From a noted journalist who has spent much of his life in Cairo, here is a dazzling cultural excavation of that most ancient, colorful, and multifaceted of cities. The seat of pharaohs and sultans, the prize of conquerors from Alexander to Saladin to Napoleon, Cairo--nicknamed "the Victorious"--has never ceased reinventing herself.
With intimate knowlege, humor, and affection, Rodenbeck takes us on an insider's tour of the magnificent city: its backstreets and bazaars, its belly-dance theaters and hashish dens, its crowded slums and fashionable salons, its incomparably rich past and its challenging future. Cairo: The City Victorious is a unique blend of travel and history, an epic, resonant work that brings one of the world's great metropolises to life in all its dusty, chaotic beauty.
From the awesome artistic trove of its 5000-year-old civilization to the high-rise buildings that dominate the skyline today, Cairo is evoked in all its dizzying variety in this rich, surprisingly concise history.

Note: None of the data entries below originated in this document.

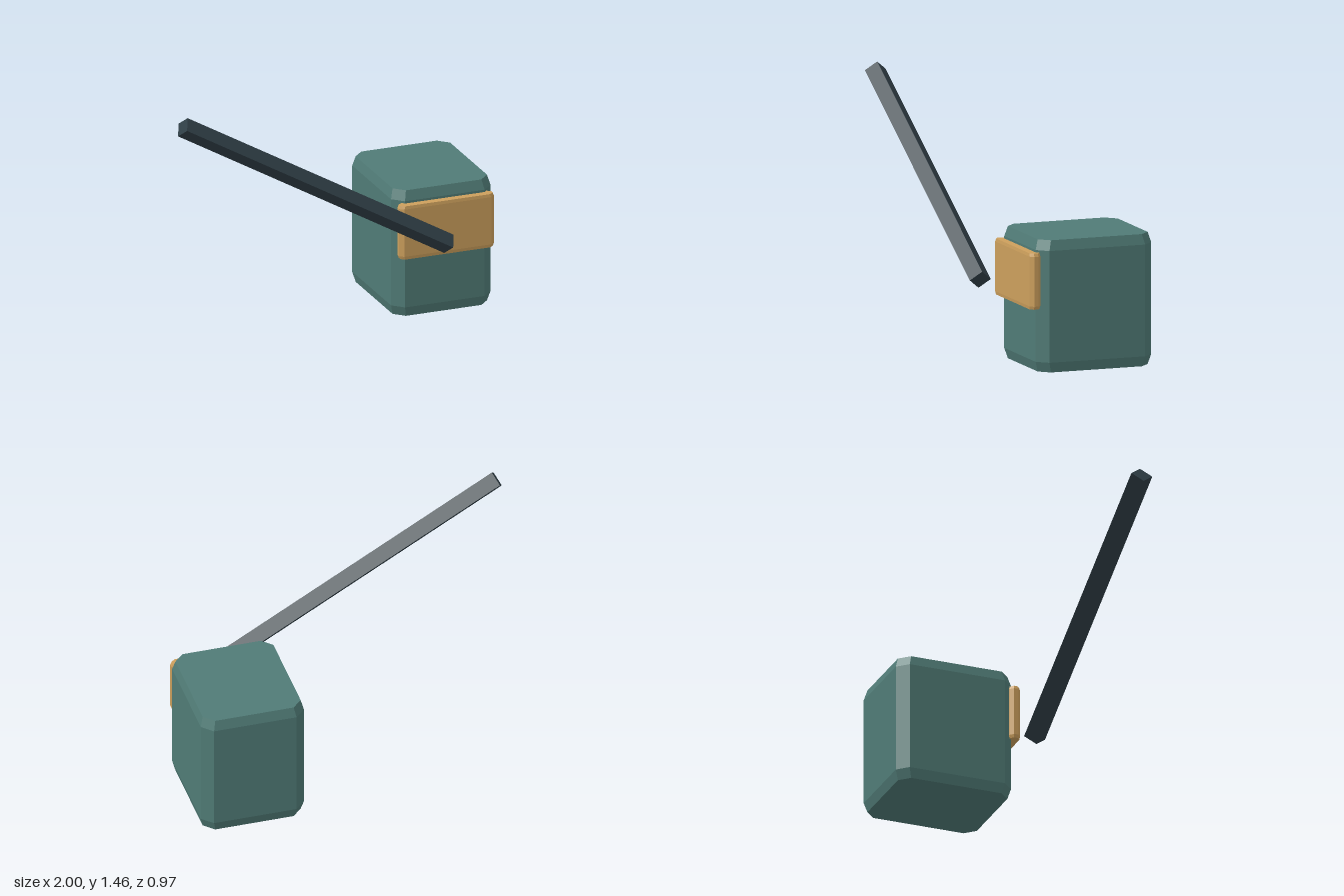
import * as THREE from 'three';
import { ConvexGeometry } from 'three/addons/geometries/ConvexGeometry.js';

const material = (name, color) => {
  const m = new THREE.MeshStandardMaterial({ color, flatShading: true });
  m.name = name;
  return m;
};

// Block with cut vertical corners [cx, cz] and top and bottom rims drawn in by scale over height rim.
function bevelledBlock([w, h, d], [cx, cz], rim, [sx, sz]) {
  const points = [];
  for (const [y, kx, kz] of [[h / 2, sx, sz], [h / 2 - rim, 1, 1]])
    for (const a of [-1, 1]) for (const b of [-1, 1]) for (const c of [-1, 1]) {
      points.push(new THREE.Vector3(a * (w / 2 - cx) * kx, b * y, c * (d / 2) * kz));
      points.push(new THREE.Vector3(a * (w / 2) * kx, b * y, c * (d / 2 - cz) * kz));
    }
  return new ConvexGeometry(points);
}

export function createModel() {
  const model = new THREE.Group();
  const add = (name, geometry, mat, x, y, z) => {
    const mesh = new THREE.Mesh(geometry, mat);
    mesh.name = name;
    mesh.position.set(x, y, z);
    model.add(mesh);
    return mesh;
  };

  // Main block
  add('body', bevelledBlock([0.6, 0.75, 0.694], [0.06, 0.06], 0.058, [0.95, 0.95]),
    material('green', 0x507b76), 0.698, 0.375, -0.138);

  // Plate on the front face
  add('frontPlate', bevelledBlock([0.572, 0.318, 0.065], [0.024, 0.02], 0.018, [0.975, 0.92]),
    material('gold', 0xcc9f5c), 0.698, 0.52, 0.222);

  // Slanted square bar standing on its edge
  const bar = add('bar', new THREE.CylinderGeometry(1, 1, 1.854, 4), material('darkSlate', 0x2f3e46),
    -0.167, 0.951, 0.422);
  bar.scale.set(0.058, 1, 0.063);
  bar.rotation.z = -Math.PI * 2 / 3;

  return model;
}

Rodenbeck, the Economist's Middle East correspondent, has lived in Cairo since childhood and is not shy to admit that he has, on occasion, fallen "out of love" with his chaotic, noisy adopted home--the largest city in Africa, the Mediterranean and the Islamic world. He's especially dismayed at the city's current past-obliterating rush toward the trappings of global capitalism. But he notes, with characteristic wryness, that "not one generation in Cairo's five millennia of incarnations had failed to whine about decline." Eleven loosely chronological chapters fuse history with a contemporary travelogue. These include looks at Cairo's most ancient known civilization, On (credited with creating the modern-day solar calendar), of which virtually nothing remains today; medieval Cairo, "a prosperous and astonishingly cosmopolitan trading society" boasting a legal system far more humanistic than its European counterparts; and British-occupied Victorian-era Cairo, a chic stop for tourist hordes. He also examines the influence of 20th-century rulers, from King Farouk's corrupt reign to Anwar Sadat's nationalistic (and decidedly not pan-Arab) vision. Finally, Rodenbeck explores Cairo's current identity crisis and flirtation with Islamic fundamentalism: even in this most tolerant and bawdy of cities (it is, after all, the "belly-dancing capital of the world"), women are likely to don "retro seventh century" robes for the streets. Rodenbeck's tour brings this and other such quintessential Cairene paradoxes into rare focus.